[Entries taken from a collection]

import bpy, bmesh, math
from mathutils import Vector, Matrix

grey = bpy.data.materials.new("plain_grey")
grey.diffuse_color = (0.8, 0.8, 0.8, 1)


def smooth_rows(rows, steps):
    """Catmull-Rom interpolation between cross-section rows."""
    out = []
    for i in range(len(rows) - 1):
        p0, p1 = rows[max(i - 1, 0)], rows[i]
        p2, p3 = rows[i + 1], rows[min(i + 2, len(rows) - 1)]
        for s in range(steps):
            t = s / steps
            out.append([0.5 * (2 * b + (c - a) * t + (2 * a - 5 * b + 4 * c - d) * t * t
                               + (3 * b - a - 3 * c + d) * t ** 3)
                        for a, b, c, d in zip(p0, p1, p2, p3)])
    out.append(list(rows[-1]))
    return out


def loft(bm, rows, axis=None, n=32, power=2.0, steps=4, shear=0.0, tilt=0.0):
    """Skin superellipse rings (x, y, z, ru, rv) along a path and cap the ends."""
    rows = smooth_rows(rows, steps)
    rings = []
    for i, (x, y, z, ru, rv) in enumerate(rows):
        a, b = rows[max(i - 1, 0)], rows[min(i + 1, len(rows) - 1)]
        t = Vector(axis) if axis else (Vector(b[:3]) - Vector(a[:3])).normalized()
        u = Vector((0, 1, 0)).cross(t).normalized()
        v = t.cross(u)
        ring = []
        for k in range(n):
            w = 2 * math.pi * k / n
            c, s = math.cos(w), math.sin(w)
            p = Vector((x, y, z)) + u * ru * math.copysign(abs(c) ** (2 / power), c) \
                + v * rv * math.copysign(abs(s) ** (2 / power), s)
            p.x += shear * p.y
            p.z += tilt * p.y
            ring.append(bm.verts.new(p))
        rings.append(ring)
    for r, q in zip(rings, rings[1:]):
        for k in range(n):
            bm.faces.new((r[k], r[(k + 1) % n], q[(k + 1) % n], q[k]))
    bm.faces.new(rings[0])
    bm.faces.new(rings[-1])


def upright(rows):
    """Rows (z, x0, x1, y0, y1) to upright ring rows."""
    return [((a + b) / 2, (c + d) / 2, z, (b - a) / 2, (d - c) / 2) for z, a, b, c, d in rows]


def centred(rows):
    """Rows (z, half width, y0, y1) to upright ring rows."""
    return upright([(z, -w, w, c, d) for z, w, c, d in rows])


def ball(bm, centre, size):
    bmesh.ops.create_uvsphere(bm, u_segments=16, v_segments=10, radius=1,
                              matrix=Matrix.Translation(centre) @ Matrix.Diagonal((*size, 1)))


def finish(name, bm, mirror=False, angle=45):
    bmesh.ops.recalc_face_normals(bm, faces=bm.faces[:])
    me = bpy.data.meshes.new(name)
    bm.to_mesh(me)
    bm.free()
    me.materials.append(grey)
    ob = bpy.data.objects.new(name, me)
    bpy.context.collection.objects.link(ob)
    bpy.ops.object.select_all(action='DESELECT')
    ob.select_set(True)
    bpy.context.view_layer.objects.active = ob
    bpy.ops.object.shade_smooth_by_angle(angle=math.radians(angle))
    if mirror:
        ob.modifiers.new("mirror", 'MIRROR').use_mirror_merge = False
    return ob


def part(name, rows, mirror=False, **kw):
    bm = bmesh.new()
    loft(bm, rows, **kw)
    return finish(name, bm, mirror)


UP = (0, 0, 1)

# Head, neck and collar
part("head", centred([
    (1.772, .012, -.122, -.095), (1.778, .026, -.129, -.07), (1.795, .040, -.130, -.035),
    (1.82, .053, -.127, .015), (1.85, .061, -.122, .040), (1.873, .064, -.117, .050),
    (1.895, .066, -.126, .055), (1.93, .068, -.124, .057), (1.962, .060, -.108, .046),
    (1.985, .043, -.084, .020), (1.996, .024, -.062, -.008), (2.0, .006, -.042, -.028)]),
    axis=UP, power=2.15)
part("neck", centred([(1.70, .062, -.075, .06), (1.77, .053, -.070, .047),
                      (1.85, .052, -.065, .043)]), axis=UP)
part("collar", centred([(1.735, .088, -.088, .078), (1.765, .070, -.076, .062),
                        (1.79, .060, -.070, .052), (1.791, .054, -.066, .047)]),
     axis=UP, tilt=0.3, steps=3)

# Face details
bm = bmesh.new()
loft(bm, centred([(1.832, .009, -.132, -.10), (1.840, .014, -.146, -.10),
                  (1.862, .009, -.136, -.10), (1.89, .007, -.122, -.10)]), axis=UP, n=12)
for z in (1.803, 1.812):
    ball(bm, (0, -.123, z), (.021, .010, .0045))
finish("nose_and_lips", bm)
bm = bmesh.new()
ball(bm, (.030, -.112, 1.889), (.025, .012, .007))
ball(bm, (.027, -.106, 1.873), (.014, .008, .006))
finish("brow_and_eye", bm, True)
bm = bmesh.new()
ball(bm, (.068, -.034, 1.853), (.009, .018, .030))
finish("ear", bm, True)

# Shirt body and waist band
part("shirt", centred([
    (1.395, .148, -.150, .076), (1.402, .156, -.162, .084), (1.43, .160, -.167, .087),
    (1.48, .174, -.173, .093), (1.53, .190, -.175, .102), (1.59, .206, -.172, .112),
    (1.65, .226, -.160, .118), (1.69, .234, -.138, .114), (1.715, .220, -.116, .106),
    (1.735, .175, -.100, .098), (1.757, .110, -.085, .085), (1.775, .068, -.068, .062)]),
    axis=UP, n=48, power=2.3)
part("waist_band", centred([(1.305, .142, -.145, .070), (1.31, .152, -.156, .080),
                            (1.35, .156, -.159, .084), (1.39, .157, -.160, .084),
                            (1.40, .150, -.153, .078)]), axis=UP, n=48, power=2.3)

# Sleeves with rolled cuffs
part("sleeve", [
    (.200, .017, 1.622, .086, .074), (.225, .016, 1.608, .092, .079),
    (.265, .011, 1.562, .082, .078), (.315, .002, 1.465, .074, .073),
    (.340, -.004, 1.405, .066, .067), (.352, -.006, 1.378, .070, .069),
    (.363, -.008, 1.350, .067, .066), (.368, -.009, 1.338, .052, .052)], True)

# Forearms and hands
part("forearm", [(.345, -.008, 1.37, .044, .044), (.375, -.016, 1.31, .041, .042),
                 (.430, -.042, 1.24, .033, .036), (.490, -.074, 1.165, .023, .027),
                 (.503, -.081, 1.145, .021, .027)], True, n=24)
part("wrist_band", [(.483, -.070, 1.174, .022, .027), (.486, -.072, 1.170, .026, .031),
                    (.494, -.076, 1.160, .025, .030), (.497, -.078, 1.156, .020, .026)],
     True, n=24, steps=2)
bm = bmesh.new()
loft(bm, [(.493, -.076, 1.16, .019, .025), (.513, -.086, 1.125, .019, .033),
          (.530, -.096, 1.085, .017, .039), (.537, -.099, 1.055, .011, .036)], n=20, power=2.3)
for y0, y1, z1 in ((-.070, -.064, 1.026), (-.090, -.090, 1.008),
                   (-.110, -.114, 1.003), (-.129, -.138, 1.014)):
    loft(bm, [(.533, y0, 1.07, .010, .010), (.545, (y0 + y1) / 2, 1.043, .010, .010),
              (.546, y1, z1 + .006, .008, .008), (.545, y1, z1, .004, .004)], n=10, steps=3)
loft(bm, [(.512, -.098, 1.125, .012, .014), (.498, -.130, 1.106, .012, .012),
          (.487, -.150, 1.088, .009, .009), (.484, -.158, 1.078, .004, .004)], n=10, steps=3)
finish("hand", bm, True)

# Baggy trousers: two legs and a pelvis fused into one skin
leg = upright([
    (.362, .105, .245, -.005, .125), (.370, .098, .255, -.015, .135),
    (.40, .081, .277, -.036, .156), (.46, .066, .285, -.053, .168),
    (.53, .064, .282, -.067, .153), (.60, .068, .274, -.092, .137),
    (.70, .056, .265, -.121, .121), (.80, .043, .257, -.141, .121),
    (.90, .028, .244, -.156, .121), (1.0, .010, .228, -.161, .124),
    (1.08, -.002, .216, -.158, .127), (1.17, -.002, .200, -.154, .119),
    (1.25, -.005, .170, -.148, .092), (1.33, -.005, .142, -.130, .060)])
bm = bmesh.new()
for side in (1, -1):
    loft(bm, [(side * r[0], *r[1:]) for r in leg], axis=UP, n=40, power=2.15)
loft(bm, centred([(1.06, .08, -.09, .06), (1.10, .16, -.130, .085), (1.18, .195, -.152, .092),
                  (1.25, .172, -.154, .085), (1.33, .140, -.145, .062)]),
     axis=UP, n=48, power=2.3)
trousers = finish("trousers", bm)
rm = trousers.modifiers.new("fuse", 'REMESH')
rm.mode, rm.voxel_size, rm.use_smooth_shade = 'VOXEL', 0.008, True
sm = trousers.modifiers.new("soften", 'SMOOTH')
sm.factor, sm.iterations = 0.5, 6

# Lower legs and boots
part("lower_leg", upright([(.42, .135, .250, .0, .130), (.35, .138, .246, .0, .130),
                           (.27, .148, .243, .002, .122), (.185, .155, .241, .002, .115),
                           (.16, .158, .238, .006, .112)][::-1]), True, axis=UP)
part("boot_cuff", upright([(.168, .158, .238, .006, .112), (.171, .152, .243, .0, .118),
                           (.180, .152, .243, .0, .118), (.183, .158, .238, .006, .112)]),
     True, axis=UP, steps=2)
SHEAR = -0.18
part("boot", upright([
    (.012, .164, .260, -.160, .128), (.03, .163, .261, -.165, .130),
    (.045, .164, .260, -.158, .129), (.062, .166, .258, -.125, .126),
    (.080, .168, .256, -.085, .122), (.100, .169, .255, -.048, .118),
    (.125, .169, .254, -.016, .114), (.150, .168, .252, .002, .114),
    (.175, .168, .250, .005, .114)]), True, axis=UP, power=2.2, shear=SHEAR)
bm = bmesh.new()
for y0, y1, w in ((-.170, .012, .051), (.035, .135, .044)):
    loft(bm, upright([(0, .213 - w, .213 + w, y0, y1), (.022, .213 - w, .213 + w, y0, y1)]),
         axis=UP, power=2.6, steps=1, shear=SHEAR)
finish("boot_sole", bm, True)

• WHAT THE EXERCISE ASKS:
Stop after the line containing "c, s = math.cos(w), math.sin(w)": print exactly the lines from the start of the entries above up to it, that line included.

• RESPONSE FOR THIS EXERCISE:
import bpy, bmesh, math
from mathutils import Vector, Matrix

grey = bpy.data.materials.new("plain_grey")
grey.diffuse_color = (0.8, 0.8, 0.8, 1)


def smooth_rows(rows, steps):
    """Catmull-Rom interpolation between cross-section rows."""
    out = []
    for i in range(len(rows) - 1):
        p0, p1 = rows[max(i - 1, 0)], rows[i]
        p2, p3 = rows[i + 1], rows[min(i + 2, len(rows) - 1)]
        for s in range(steps):
            t = s / steps
            out.append([0.5 * (2 * b + (c - a) * t + (2 * a - 5 * b + 4 * c - d) * t * t
                               + (3 * b - a - 3 * c + d) * t ** 3)
                        for a, b, c, d in zip(p0, p1, p2, p3)])
    out.append(list(rows[-1]))
    return out


def loft(bm, rows, axis=None, n=32, power=2.0, steps=4, shear=0.0, tilt=0.0):
    """Skin superellipse rings (x, y, z, ru, rv) along a path and cap the ends."""
    rows = smooth_rows(rows, steps)
    rings = []
    for i, (x, y, z, ru, rv) in enumerate(rows):
        a, b = rows[max(i - 1, 0)], rows[min(i + 1, len(rows) - 1)]
        t = Vector(axis) if axis else (Vector(b[:3]) - Vector(a[:3])).normalized()
        u = Vector((0, 1, 0)).cross(t).normalized()
        v = t.cross(u)
        ring = []
        for k in range(n):
            w = 2 * math.pi * k / n
            c, s = math.cos(w), math.sin(w)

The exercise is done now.